“Nina, her family, and I had grown a friendship,” said Perryman, who first met Kautuq while working in Clyde River, then in Pond Inlet.
Perryman recalls Ottawa nurses sending hearts with messages for the grieving wife and mother.
“I took Nina out for a drive. I started reading them to her because it was so emotional for her. We were close,” said Perryman, who recalls how much meeting the Ottawa medical team mattered to her friend.
Kautuq added, “This winter, we met the ICU team and doctors that took care of my three children prior to their passing. That helped me so much.
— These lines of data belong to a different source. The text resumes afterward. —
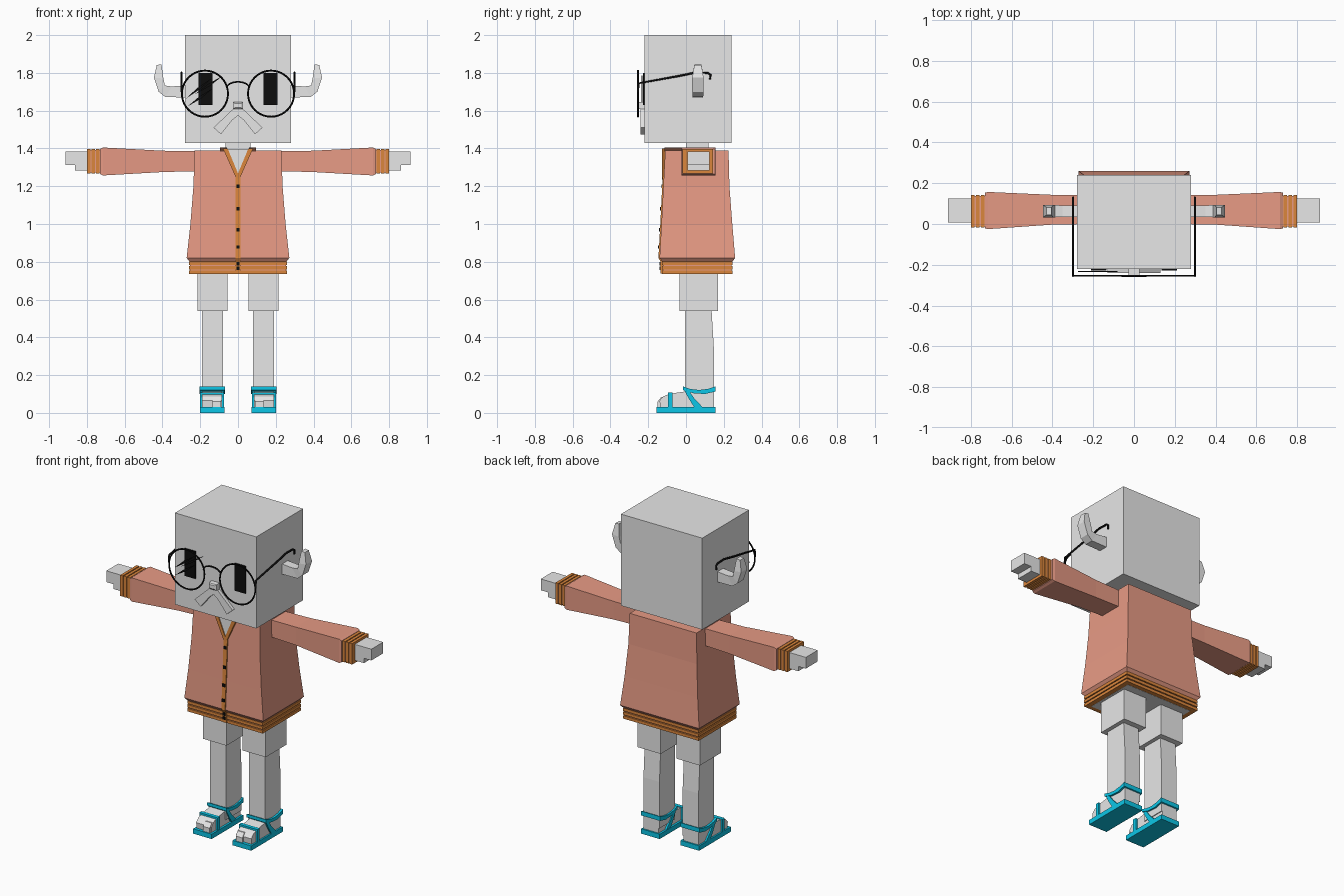
import bpy, bmesh, math
from mathutils import Vector

if "Cube" in bpy.data.objects:
    bpy.data.objects.remove(bpy.data.objects["Cube"], do_unlink=True)


def material(name, rgb):
    m = bpy.data.materials.new(name)
    m.use_nodes = True
    m.diffuse_color = (*rgb, 1)
    m.node_tree.nodes["Principled BSDF"].inputs["Base Color"].default_value = (*rgb, 1)
    return m


GREY = material("pale grey", (0.8, 0.8, 0.8))
SALMON = material("salmon knit", (0.86, 0.35, 0.25))
OCHRE = material("ochre trim", (0.71, 0.24, 0.045))
BROWN = material("dark brown", (0.13, 0.05, 0.03))
TEAL = material("teal", (0.004, 0.6, 0.85))
BLACK = material("black", (0.004, 0.004, 0.004))


def loft(name, rings, mat, mirror=False):
    """Skin a list of equal point rings, capped at both ends."""
    bm = bmesh.new()
    vs = [[bm.verts.new(p) for p in r] for r in rings]
    n = len(vs[0])
    for a, b in zip(vs, vs[1:]):
        for i in range(n):
            j = (i + 1) % n
            bm.faces.new((a[i], a[j], b[j], b[i]))
    bm.faces.new(vs[0])
    bm.faces.new(vs[-1])
    bmesh.ops.recalc_face_normals(bm, faces=bm.faces)
    me = bpy.data.meshes.new(name)
    bm.to_mesh(me)
    bm.free()
    me.materials.append(mat)
    ob = bpy.data.objects.new(name, me)
    bpy.context.collection.objects.link(ob)
    if mirror:
        mod = ob.modifiers.new("mirror", "MIRROR")
        mod.use_mirror_merge = False
    return ob


def rect_z(x0, x1, y0, y1, z):
    return [(x0, y0, z), (x1, y0, z), (x1, y1, z), (x0, y1, z)]


def rect_x(x, y0, y1, z0, z1):
    return [(x, y0, z0), (x, y1, z0), (x, y1, z1), (x, y0, z1)]


def box(name, x0, x1, y0, y1, z0, z1, mat, mirror=False):
    return loft(name, [rect_z(x0, x1, y0, y1, z0), rect_z(x0, x1, y0, y1, z1)], mat, mirror)


def plate(name, pts, y0, y1, mat, mirror=False):
    """Outline in x, z given thickness along y."""
    return loft(name, [[(x, y, z) for x, z in pts] for y in (y0, y1)], mat, mirror)


def side_profile(name, pts, x0, x1, mat):
    """Outline in y, z given width along x, on both sides of the body."""
    return loft(name, [[(x, y, z) for y, z in pts] for x in (x0, x1)], mat, True)


def wire(name, pts, radius, mat):
    cu = bpy.data.curves.new(name, "CURVE")
    cu.dimensions = "3D"
    cu.bevel_depth = radius
    cu.bevel_resolution = 1
    cu.use_fill_caps = True
    sp = cu.splines.new("POLY")
    sp.points.add(len(pts) - 1)
    for p, co in zip(sp.points, pts):
        p.co = (*co, 1)
    cu.materials.append(mat)
    ob = bpy.data.objects.new(name, cu)
    bpy.context.collection.objects.link(ob)


# Head and neck
box("head", -0.28, 0.28, -0.22, 0.24, 1.43, 2.0, GREY)
box("neck", -0.065, 0.065, 0.0, 0.12, 1.37, 1.44, GREY)

# Curved ears: outer edge, inner edge, half depth
ear = [((0.27, 1.67), (0.27, 1.735), 0.028), ((0.385, 1.672), (0.35, 1.728), 0.028),
       ((0.42, 1.70), (0.387, 1.733), 0.03), ((0.445, 1.775), (0.395, 1.77), 0.03),
       ((0.43, 1.842), (0.405, 1.845), 0.019)]
loft("ear", [[(o[0], 0.063 - h, o[1]), (o[0], 0.063 + h, o[1]),
              (i[0], 0.063 + h, i[1]), (i[0], 0.063 - h, i[1])] for o, i, h in ear], GREY, True)

# Face
box("eye", 0.135, 0.21, -0.228, -0.219, 1.63, 1.80, BLACK, True)
loft("nose", [[(x * k, y, 1.627 + z * k) for x, z in ((-1, -.7), (1, -.7), (1, .7), (-1, .7))]
              for y, k in ((-0.215, 0.028), (-0.25, 0.026), (-0.255, 0.016))], GREY)
plate("moustache", [(0, 1.61), (0.025, 1.61), (0.13, 1.51), (0.09, 1.475), (0.03, 1.55), (0, 1.575)],
      -0.24, -0.215, GREY, True)

# Scratches over one lens
for x0, z0, x1, z1 in ((-0.27, 1.62, -0.13, 1.72), (-0.23, 1.685, -0.08, 1.785),
                       (-0.275, 1.665, -0.14, 1.77)):
    d = Vector((x1 - x0, z1 - z0)).normalized() * 0.007
    plate("lens_scratch", [(x0, z0), ((x0 + x1) / 2 + d.y, (z0 + z1) / 2 - d.x), (x1, z1),
                           ((x0 + x1) / 2 - d.y, (z0 + z1) / 2 + d.x)], -0.236, -0.23, BLACK)

# Glasses
for s, side in ((1, "left"), (-1, "right")):
    bpy.ops.mesh.primitive_torus_add(major_segments=40, minor_segments=6, major_radius=0.122,
                                     minor_radius=0.005, location=(s * 0.175, -0.254, 1.69),
                                     rotation=(math.pi / 2, 0, 0))
    rim = bpy.context.object
    rim.name = side + "_glasses_rim"
    rim.data.materials.append(BLACK)
    bpy.ops.object.shade_smooth_by_angle()
    temple = [(-0.254, 1.70), (-0.25, 1.745), (-0.03, 1.785), (0.05, 1.802),
              (0.115, 1.80), (0.13, 1.79), (0.127, 1.765)]
    wire(side + "_glasses_temple", [(s * 0.299, y, z) for y, z in temple], 0.006, BLACK)
wire("glasses_bridge", [(0.06 * math.cos(a), -0.254, 1.72 + 0.033 * math.sin(a))
                        for a in [math.pi * i / 8 for i in range(9)]], 0.005, BLACK)

# Cardigan body: half width, front, back, height
body = [(0.255, -0.125, 0.245, 0.80), (0.272, -0.14, 0.26, 0.82), (0.252, -0.13, 0.245, 1.0),
        (0.236, -0.12, 0.23, 1.2), (0.23, -0.11, 0.225, 1.39)]
loft("cardigan_body", [rect_z(-w, w, f, b, z) for w, f, b, z in body], SALMON)
box("hem_band", -0.253, 0.253, -0.121, 0.24, 0.738, 0.805, SALMON)
box("hips", -0.23, 0.23, -0.1, 0.22, 0.734, 0.76, GREY)
for z in (0.735, 0.759, 0.783):
    box("hem_rib", -0.26, 0.26, -0.128, 0.247, z, z + 0.018, OCHRE)

# Neckline, front band and buttons
plate("neck_skin", [(-0.065, 1.395), (0.065, 1.395), (0, 1.25)], -0.122, -0.1, GREY)
plate("neck_trim", [(0.055, 1.40), (0.08, 1.40), (0.013, 1.25), (0, 1.235), (0, 1.268)],
      -0.127, -0.1, OCHRE, True)
box("collar", 0.057, 0.095, -0.115, 0.02, 1.385, 1.405, BROWN, True)
band = [(-0.134, 0.737), (-0.134, 0.80), (-0.146, 0.82), (-0.136, 1.0), (-0.126, 1.2), (-0.123, 1.25)]
loft("button_band", [rect_z(-0.013, 0.013, y, y + 0.02, z) for y, z in band], OCHRE)
for y, z in ((-0.126, 1.2), (-0.132, 1.08), (-0.138, 0.97), (-0.143, 0.878), (-0.134, 0.79), (-0.134, 0.765)):
    box("button", -0.009, 0.009, y - 0.005, y + 0.01, z - 0.009, z + 0.009, BLACK)

# Sleeves, cuffs and hands
loft("sleeve", [rect_x(0.2, 0.0, 0.14, 1.28, 1.385), rect_x(0.4, -0.003, 0.143, 1.275, 1.388),
                rect_x(0.715, -0.025, 0.157, 1.257, 1.405),
                rect_x(0.73, -0.022, 0.154, 1.265, 1.397)], SALMON, True)
box("cuff", 0.72, 0.798, -0.013, 0.138, 1.273, 1.392, SALMON, True)
for x in (0.733, 0.757, 0.781):
    box("cuff_rib", x, x + 0.018, -0.018, 0.143, 1.267, 1.397, OCHRE, True)
box("palm", 0.78, 0.862, 0.008, 0.125, 1.283, 1.383, GREY, True)
box("fingers", 0.86, 0.913, 0.008, 0.125, 1.313, 1.383, GREY, True)

# Legs
box("shorts_leg", 0.055, 0.215, -0.035, 0.17, 0.54, 0.745, GREY, True)
loft("lower_leg", [rect_z(0.08, 0.19, -0.005, 0.147, 0.06), rect_z(0.08, 0.19, -0.005, 0.147, 0.35),
                   rect_z(0.08, 0.19, -0.005, 0.135, 0.55)], GREY, True)

# Feet and sandals
side_profile("foot", [(-0.135, 0.02), (-0.14, 0.065), (-0.12, 0.088), (-0.08, 0.102), (0, 0.114),
                      (0.147, 0.114), (0.147, 0.02)], 0.085, 0.19, GREY)
side_profile("big_toe", [(-0.13, 0.02), (-0.15, 0.03), (-0.15, 0.06), (-0.13, 0.085), (-0.11, 0.085)],
             0.09, 0.135, GREY)
box("sandal_sole", 0.072, 0.2, -0.156, 0.156, 0, 0.03, TEAL, True)
side_profile("ankle_strap", [(-0.015, 0.14), (0.02, 0.127), (0.07, 0.121), (0.12, 0.128), (0.155, 0.14),
                             (0.155, 0.113), (0.1, 0.1), (0.04, 0.104), (-0.015, 0.12)],
             0.07, 0.203, TEAL)
side_profile("side_strap", [(-0.015, 0.13), (0.01, 0.125), (0.045, 0.075), (0.09, 0.028),
                            (0.045, 0.028), (0.015, 0.075)], 0.074, 0.2, TEAL)
box("toe_strap", 0.074, 0.2, -0.095, -0.072, 0.025, 0.108, TEAL, True)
I think meeting the ICU team that took care of my husband will help me.”
Perryman will attend the meeting via conference call to support her friend.
“That makes me feel better. She’s very supportive. I am so thankful for her, for helping with this. She made everything possible. I thank her so much, all the way to my core,” said Kautuq.
Her voice brightens when she speaks of Jutanie, who will turn seven in November and will travel with her to Winnipeg.
“He’s doing so much better. He’s becoming a kid, like I wanted him to be. I didn’t want him to become aggressive, and not being like a child. He is becoming a child. I’m happy for that,” she said.
“He was only two when the accident happened, but he remembers the majority of it. He remembers his siblings, his father, what had happened. He tells stories. He’s able to talk with someone who he’s comfortable with.”